Output the lines of the records exactly, from the first through the one containing "obj.select_set(True)". Omit all pictures.

# Given data:
▽
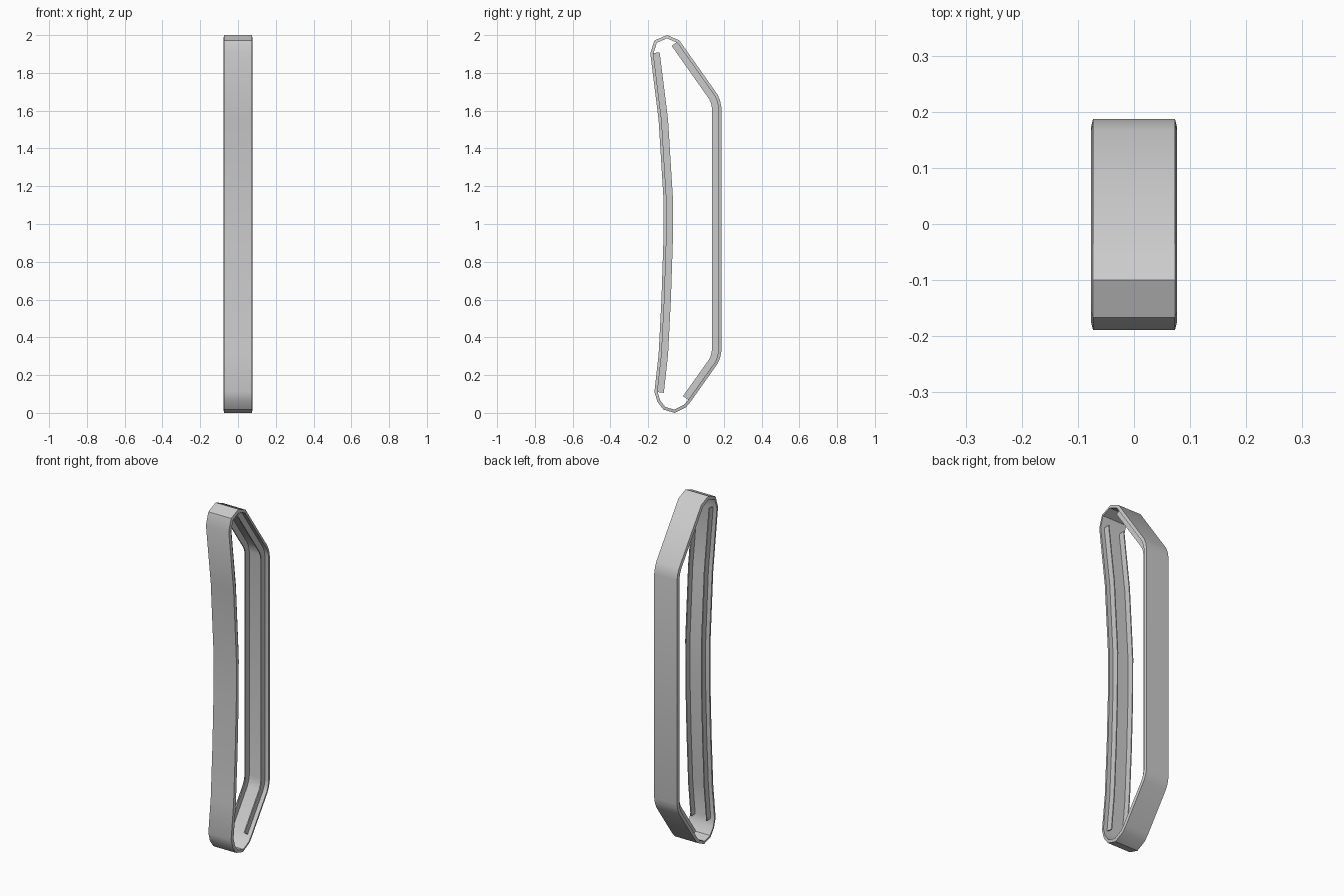
import bpy
import bmesh
from mathutils import Vector

if "Cube" in bpy.data.objects:
    bpy.data.objects.remove(bpy.data.objects["Cube"])

# Outer outline of the band in (y, z), clockwise from the top
BACK = [(-0.035, 1.972), (0.167, 1.685), (0.18, 1.655), (0.187, 1.62),
        (0.187, 0.325), (0.18, 0.29), (0.167, 0.26), (0.025, 0.06)]
BOTTOM = [(0.0, 0.03), (-0.06, 0.0), (-0.12, 0.018), (-0.152, 0.06)]
FRONT = [(-0.167, 0.112), (-0.145, 0.31), (-0.13, 0.6), (-0.12, 0.9),
         (-0.119, 1.13), (-0.145, 1.55), (-0.189, 1.903)]
TOP = [(-0.167, 1.972), (-0.10, 2.0)]


def inset(points, dist, closed):
    """Offset a clockwise path inward with mitred corners."""
    pts = [Vector(p) for p in points]
    n = len(pts)
    out = []
    for i, p in enumerate(pts):
        normals = []
        for a, b in ((i - 1, i), (i, i + 1)):
            if closed or (a >= 0 and b < n):
                d = (pts[b % n] - pts[a % n]).normalized()
                normals.append(Vector((d.y, -d.x)))
        m = sum(normals, Vector((0, 0))).normalized()
        out.append(p + m * dist / max(m.dot(normals[0]), 0.5))
    return out


def sweep(name, path, section, closed):
    """Sweep a cross-section of (x, inset) points along a path."""
    bm = bmesh.new()
    rails = [[bm.verts.new((x, q.x, q.y)) for q in inset(path, d, closed)]
             for x, d in section]
    n, k = len(path), len(section)
    for i in range(n if closed else n - 1):
        j = (i + 1) % n
        for s in range(k):
            t = (s + 1) % k
            bm.faces.new((rails[s][i], rails[s][j], rails[t][j], rails[t][i]))
    if not closed:
        bm.faces.new([r[0] for r in rails])
        bm.faces.new([r[-1] for r in rails])
    bmesh.ops.recalc_face_normals(bm, faces=bm.faces)
    mesh = bpy.data.meshes.new(name)
    bm.to_mesh(mesh)
    bm.free()
    obj = bpy.data.objects.new(name, mesh)
    bpy.context.collection.objects.link(obj)
    bpy.ops.object.select_all(action='DESELECT')
    obj.select_set(True)
    bpy.context.view_layer.objects.active = obj
    bpy.ops.object.shade_smooth_by_angle(angle=0.6)
    return obj


# Closed belt, slightly narrower on its outer face
sweep("belt", BACK + BOTTOM + FRONT + TOP,
      [(-0.073, 0), (0.073, 0), (0.077, 0.016), (-0.077, 0.016)], True)

# Paired thin guide ribs inside the front and back runs
for run, path in (("front", FRONT), ("back", BACK)):
    for side, x in (("left", -0.05), ("right", 0.05)):
        sweep(f"{run}_guide_rib_{side}", path,
              [(x - 0.003, 0.012), (x + 0.003, 0.012),
               (x + 0.003, 0.05), (x - 0.003, 0.05)], False)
△
# Output for this exercise:
import bpy
import bmesh
from mathutils import Vector

if "Cube" in bpy.data.objects:
    bpy.data.objects.remove(bpy.data.objects["Cube"])

# Outer outline of the band in (y, z), clockwise from the top
BACK = [(-0.035, 1.972), (0.167, 1.685), (0.18, 1.655), (0.187, 1.62),
        (0.187, 0.325), (0.18, 0.29), (0.167, 0.26), (0.025, 0.06)]
BOTTOM = [(0.0, 0.03), (-0.06, 0.0), (-0.12, 0.018), (-0.152, 0.06)]
FRONT = [(-0.167, 0.112), (-0.145, 0.31), (-0.13, 0.6), (-0.12, 0.9),
         (-0.119, 1.13), (-0.145, 1.55), (-0.189, 1.903)]
TOP = [(-0.167, 1.972), (-0.10, 2.0)]


def inset(points, dist, closed):
    """Offset a clockwise path inward with mitred corners."""
    pts = [Vector(p) for p in points]
    n = len(pts)
    out = []
    for i, p in enumerate(pts):
        normals = []
        for a, b in ((i - 1, i), (i, i + 1)):
            if closed or (a >= 0 and b < n):
                d = (pts[b % n] - pts[a % n]).normalized()
                normals.append(Vector((d.y, -d.x)))
        m = sum(normals, Vector((0, 0))).normalized()
        out.append(p + m * dist / max(m.dot(normals[0]), 0.5))
    return out


def sweep(name, path, section, closed):
    """Sweep a cross-section of (x, inset) points along a path."""
    bm = bmesh.new()
    rails = [[bm.verts.new((x, q.x, q.y)) for q in inset(path, d, closed)]
             for x, d in section]
    n, k = len(path), len(section)
    for i in range(n if closed else n - 1):
        j = (i + 1) % n
        for s in range(k):
            t = (s + 1) % k
            bm.faces.new((rails[s][i], rails[s][j], rails[t][j], rails[t][i]))
    if not closed:
        bm.faces.new([r[0] for r in rails])
        bm.faces.new([r[-1] for r in rails])
    bmesh.ops.recalc_face_normals(bm, faces=bm.faces)
    mesh = bpy.data.meshes.new(name)
    bm.to_mesh(mesh)
    bm.free()
    obj = bpy.data.objects.new(name, mesh)
    bpy.context.collection.objects.link(obj)
    bpy.ops.object.select_all(action='DESELECT')
    obj.select_set(True)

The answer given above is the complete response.